= Work to complete =
Print verbatim the lines from the beginning of the entries through the line containing "corner = base[2 * i + 1]", both ends included. Pictures should be left out.

= Provided information =
Start of Block
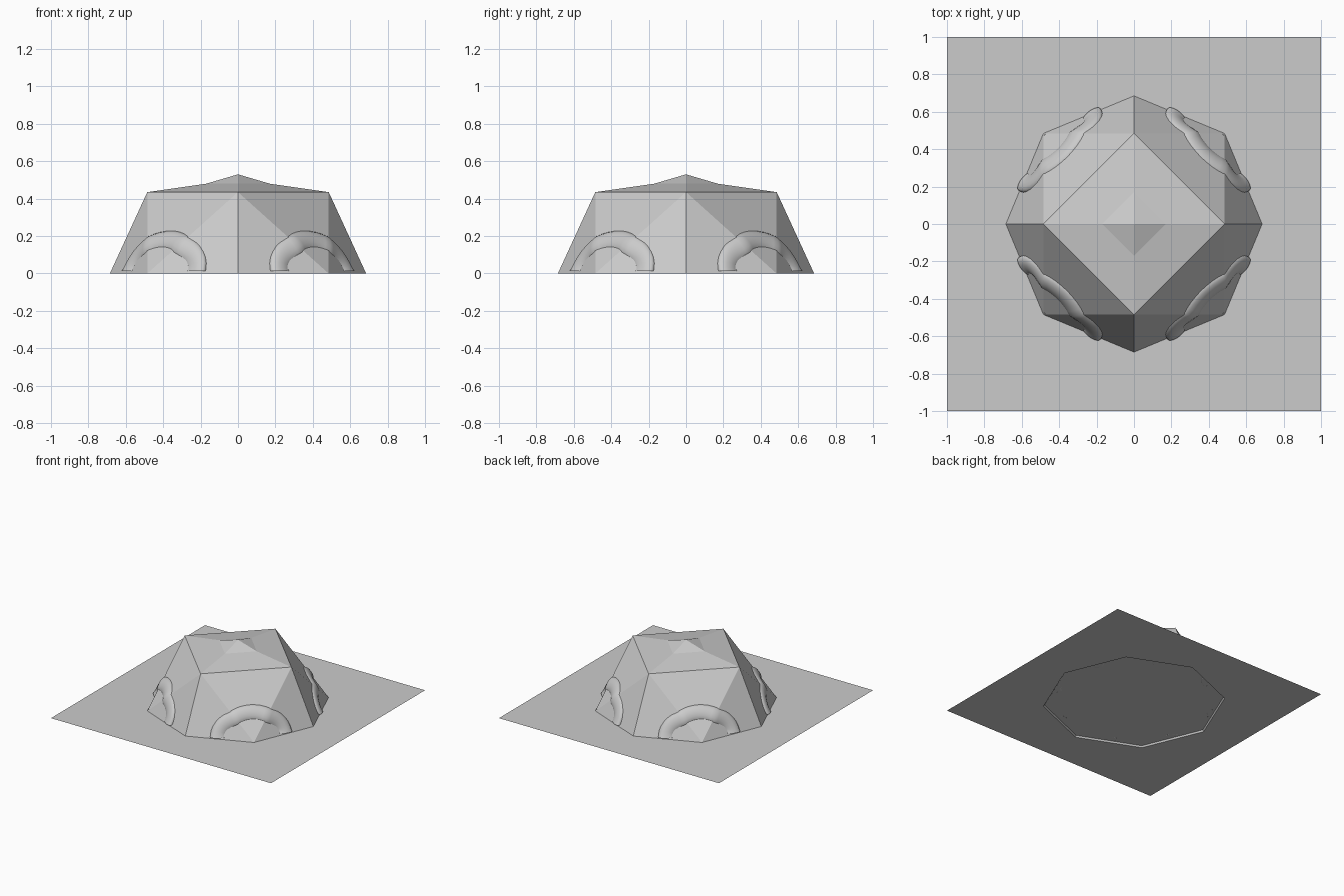
import bpy, bmesh, math
from mathutils import Vector, Matrix

cube = bpy.data.objects.get("Cube")
if cube:
    bpy.data.objects.remove(cube)

grey = bpy.data.materials.new("plain grey")
grey.use_nodes = True
colour = (0.6, 0.6, 0.6, 1)
grey.diffuse_color = colour
grey.node_tree.nodes["Principled BSDF"].inputs["Base Color"].default_value = colour

BASE, EAVE, EAVE_Z, FLOOR_Z = 0.685, 0.485, 0.435, 0.013


def finish(name, bm, smooth=False):
    bmesh.ops.recalc_face_normals(bm, faces=bm.faces)
    mesh = bpy.data.meshes.new(name)
    bm.to_mesh(mesh)
    bm.free()
    mesh.materials.append(grey)
    for p in mesh.polygons:
        p.use_smooth = smooth
    obj = bpy.data.objects.new(name, mesh)
    bpy.context.collection.objects.link(obj)
    return obj


def ring(bm, count, radius, z):
    return [bm.verts.new((radius * math.cos(i * math.tau / count),
                          radius * math.sin(i * math.tau / count), z))
            for i in range(count)]


# Ground sheet with an octagonal opening under the tent
bm = bmesh.new()
inner = ring(bm, 8, BASE, 0)
outer = []
for v in inner:
    outer.append(bm.verts.new(v.co / max(abs(v.co.x), abs(v.co.y))))
for i in range(8):
    j = (i + 1) % 8
    bm.faces.new((inner[i], outer[i], outer[j], inner[j]))
finish("ground_sheet", bm)

# Tent walls: octagonal base rising to a square eave
bm = bmesh.new()
base = ring(bm, 8, BASE, 0)
eave = ring(bm, 4, EAVE, EAVE_Z)
for i in range(4):
    a, b = eave[i], eave[(i + 1) % 4]
    corner = base[2 * i + 1]
    bm.faces.new((base[2 * i], corner, a))
    bm.faces.new((corner, b, a))
    bm.faces.new((corner, base[(2 * i + 2) % 8], b))

# Shallow roof with a steeper cap
cap = ring(bm, 4, 0.17, 0.48)
peak = bm.verts.new((0, 0, 0.53))
for i in range(4):
    j = (i + 1) % 4
    bm.faces.new((eave[i], eave[j], cap[j], cap[i]))
    bm.faces.new((cap[i], cap[j], peak))
finish("tent_shell", bm)

# Raised tent floor
bm = bmesh.new()
bm.faces.new(ring(bm, 8, BASE - 0.008, FLOOR_Z))
finish("tent_floor", bm)


def wall_point(t, z):
    """Point on a diagonal wall: d outward, t sideways, z up."""
    d = min(BASE - 0.789 * z, BASE - 0.417 * abs(t) - 0.46 * z)
    return Vector((d, t, z))


# Soft arched ribs lying on the four diagonal walls
STEPS, SIDES = 24, 16
out = Vector((1, 0, 0.65)).normalized()
path = [wall_point(0.245 * math.cos(math.pi * k / STEPS),
                   0.18 * math.sin(math.pi * k / STEPS)) for k in range(STEPS + 1)]
for q, name in enumerate(("back_left", "back_right", "front_right", "front_left")):
    turn = Matrix.Rotation(math.pi / 4 + q * math.pi / 2, 3, "Z")
    bm = bmesh.new()
    rings = []
    for k, p in enumerate(path):
        along = path[min(k + 1, STEPS)] - path[max(k - 1, 0)]
        side = out.cross(along).normalized()
        loop = []
        for s in range(SIDES):
            a = s * math.tau / SIDES
            co = p + out * (0.035 * math.cos(a) - 0.018) + side * 0.065 * math.sin(a)
            co.z = max(co.z, FLOOR_Z)
            loop.append(bm.verts.new(turn @ co))
        rings.append(loop)
    for r1, r2 in zip(rings, rings[1:]):
        for s in range(SIDES):
            n = (s + 1) % SIDES
            bm.faces.new((r1[s], r1[n], r2[n], r2[s]))
    finish(name + "_arch", bm, smooth=True)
End of Block
= Task response =
import bpy, bmesh, math
from mathutils import Vector, Matrix

cube = bpy.data.objects.get("Cube")
if cube:
    bpy.data.objects.remove(cube)

grey = bpy.data.materials.new("plain grey")
grey.use_nodes = True
colour = (0.6, 0.6, 0.6, 1)
grey.diffuse_color = colour
grey.node_tree.nodes["Principled BSDF"].inputs["Base Color"].default_value = colour

BASE, EAVE, EAVE_Z, FLOOR_Z = 0.685, 0.485, 0.435, 0.013


def finish(name, bm, smooth=False):
    bmesh.ops.recalc_face_normals(bm, faces=bm.faces)
    mesh = bpy.data.meshes.new(name)
    bm.to_mesh(mesh)
    bm.free()
    mesh.materials.append(grey)
    for p in mesh.polygons:
        p.use_smooth = smooth
    obj = bpy.data.objects.new(name, mesh)
    bpy.context.collection.objects.link(obj)
    return obj


def ring(bm, count, radius, z):
    return [bm.verts.new((radius * math.cos(i * math.tau / count),
                          radius * math.sin(i * math.tau / count), z))
            for i in range(count)]


# Ground sheet with an octagonal opening under the tent
bm = bmesh.new()
inner = ring(bm, 8, BASE, 0)
outer = []
for v in inner:
    outer.append(bm.verts.new(v.co / max(abs(v.co.x), abs(v.co.y))))
for i in range(8):
    j = (i + 1) % 8
    bm.faces.new((inner[i], outer[i], outer[j], inner[j]))
finish("ground_sheet", bm)

# Tent walls: octagonal base rising to a square eave
bm = bmesh.new()
base = ring(bm, 8, BASE, 0)
eave = ring(bm, 4, EAVE, EAVE_Z)
for i in range(4):
    a, b = eave[i], eave[(i + 1) % 4]
    corner = base[2 * i + 1]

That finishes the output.